[Stored items from a collection]
^^^^^^^^^^^^^^^^

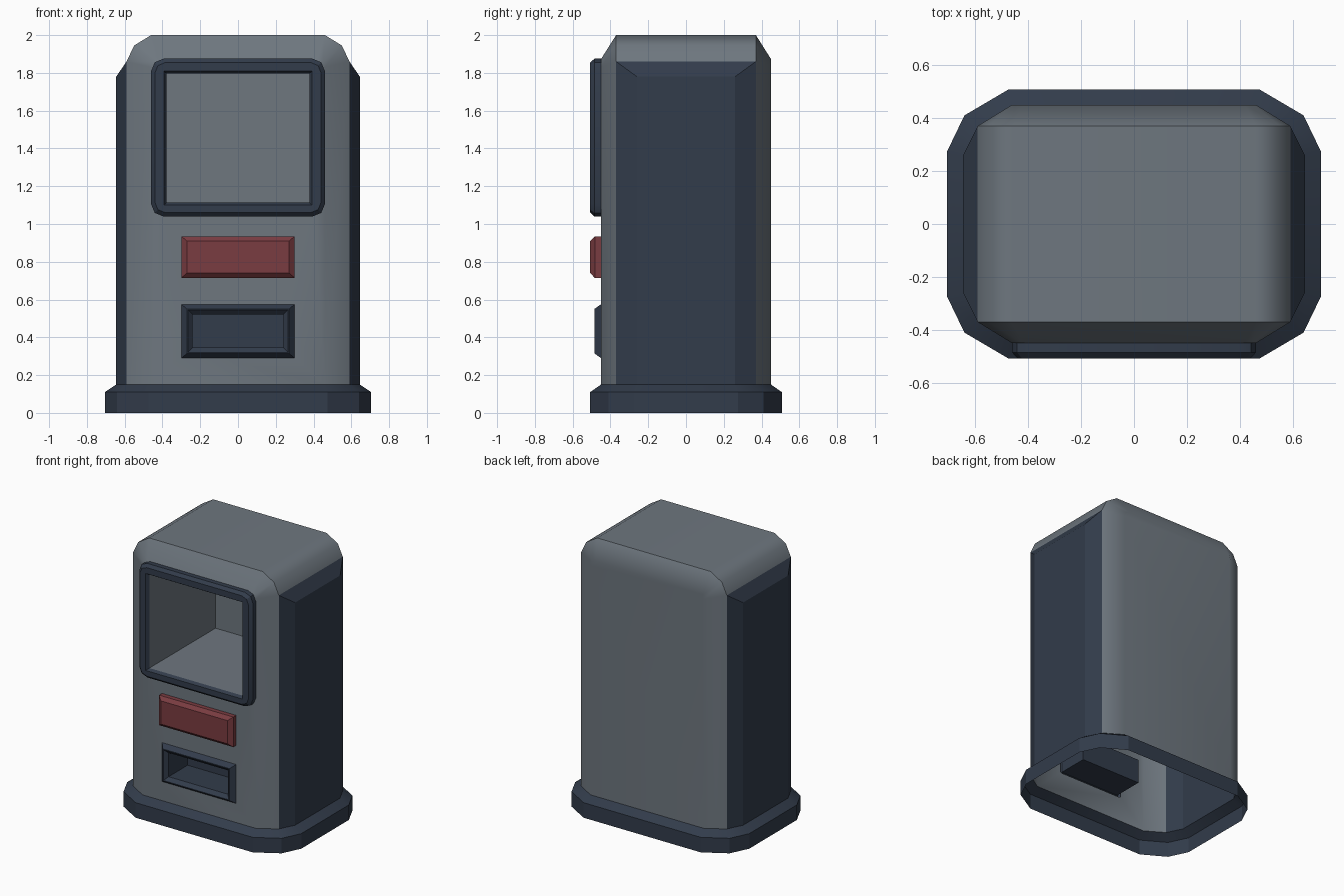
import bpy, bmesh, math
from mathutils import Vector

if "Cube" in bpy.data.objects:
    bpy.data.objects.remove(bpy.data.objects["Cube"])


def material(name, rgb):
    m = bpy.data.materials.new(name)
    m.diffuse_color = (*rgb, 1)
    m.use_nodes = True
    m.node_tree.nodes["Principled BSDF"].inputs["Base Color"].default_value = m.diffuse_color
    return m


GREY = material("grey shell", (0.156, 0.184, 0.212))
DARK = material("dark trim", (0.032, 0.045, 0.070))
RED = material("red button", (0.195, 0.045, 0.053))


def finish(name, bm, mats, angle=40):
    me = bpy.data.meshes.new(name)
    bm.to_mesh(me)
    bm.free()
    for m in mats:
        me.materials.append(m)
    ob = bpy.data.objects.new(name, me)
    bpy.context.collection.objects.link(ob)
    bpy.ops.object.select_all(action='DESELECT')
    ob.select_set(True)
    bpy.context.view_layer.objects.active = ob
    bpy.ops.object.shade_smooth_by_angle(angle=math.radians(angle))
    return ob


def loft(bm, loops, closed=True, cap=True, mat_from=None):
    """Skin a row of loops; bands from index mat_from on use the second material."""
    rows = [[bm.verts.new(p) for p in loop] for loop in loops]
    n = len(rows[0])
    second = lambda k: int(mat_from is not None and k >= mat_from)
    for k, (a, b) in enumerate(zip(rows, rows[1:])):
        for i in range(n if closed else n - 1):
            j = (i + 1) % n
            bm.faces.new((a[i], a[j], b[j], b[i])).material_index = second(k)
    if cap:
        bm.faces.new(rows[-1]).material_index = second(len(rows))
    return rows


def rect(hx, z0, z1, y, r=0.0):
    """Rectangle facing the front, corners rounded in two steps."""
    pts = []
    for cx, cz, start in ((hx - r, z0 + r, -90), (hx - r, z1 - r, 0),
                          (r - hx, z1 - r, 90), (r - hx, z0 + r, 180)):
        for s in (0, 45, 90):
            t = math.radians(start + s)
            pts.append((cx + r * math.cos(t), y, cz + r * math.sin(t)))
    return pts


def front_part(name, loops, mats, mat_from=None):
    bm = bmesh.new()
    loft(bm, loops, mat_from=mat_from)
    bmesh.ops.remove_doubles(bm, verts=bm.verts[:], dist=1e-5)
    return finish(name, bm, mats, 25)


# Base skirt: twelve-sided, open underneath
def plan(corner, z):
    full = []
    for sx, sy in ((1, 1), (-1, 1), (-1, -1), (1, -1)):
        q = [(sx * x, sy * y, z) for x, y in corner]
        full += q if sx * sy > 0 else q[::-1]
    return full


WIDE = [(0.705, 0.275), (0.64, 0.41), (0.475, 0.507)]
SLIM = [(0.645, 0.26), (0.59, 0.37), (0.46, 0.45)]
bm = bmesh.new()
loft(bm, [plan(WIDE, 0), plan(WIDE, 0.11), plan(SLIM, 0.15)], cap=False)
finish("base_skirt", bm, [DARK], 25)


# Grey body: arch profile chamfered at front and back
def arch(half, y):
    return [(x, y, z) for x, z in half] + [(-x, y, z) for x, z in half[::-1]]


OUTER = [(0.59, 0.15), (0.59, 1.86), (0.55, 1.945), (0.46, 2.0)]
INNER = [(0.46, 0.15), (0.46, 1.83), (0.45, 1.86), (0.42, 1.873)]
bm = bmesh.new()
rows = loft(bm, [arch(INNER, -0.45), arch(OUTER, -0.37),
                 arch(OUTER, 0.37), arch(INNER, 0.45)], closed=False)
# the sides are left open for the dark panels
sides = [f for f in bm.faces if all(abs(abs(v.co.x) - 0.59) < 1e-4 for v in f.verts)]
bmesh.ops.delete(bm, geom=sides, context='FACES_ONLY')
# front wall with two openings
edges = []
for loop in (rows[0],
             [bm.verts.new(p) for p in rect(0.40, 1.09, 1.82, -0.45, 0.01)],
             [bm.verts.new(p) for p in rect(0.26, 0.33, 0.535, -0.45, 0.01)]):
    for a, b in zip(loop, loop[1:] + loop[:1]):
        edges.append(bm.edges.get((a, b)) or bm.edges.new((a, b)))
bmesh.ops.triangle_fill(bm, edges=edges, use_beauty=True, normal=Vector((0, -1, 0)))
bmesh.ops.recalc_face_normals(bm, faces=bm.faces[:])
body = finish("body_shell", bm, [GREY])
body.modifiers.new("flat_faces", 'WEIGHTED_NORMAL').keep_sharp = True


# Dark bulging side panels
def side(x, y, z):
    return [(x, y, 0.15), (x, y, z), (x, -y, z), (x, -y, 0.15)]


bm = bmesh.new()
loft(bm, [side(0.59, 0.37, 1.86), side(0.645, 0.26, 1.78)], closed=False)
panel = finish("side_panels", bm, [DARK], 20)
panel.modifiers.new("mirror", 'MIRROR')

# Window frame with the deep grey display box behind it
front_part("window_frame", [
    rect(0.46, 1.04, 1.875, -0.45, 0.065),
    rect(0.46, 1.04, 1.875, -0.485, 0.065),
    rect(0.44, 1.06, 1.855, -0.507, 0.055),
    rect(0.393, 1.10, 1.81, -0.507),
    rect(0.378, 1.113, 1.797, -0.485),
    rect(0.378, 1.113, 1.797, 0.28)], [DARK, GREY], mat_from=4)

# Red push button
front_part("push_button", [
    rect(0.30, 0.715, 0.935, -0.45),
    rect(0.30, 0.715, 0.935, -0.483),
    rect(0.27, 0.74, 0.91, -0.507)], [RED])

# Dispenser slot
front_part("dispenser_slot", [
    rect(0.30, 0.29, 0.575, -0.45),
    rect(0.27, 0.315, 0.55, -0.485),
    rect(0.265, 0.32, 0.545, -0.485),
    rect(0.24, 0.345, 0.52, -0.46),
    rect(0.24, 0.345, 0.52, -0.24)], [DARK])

^^^^^^^^^^^^^^^^

→ Work required: What number of lines in the data above include the string "False"? Answer with that number only.

→ Written answer: 3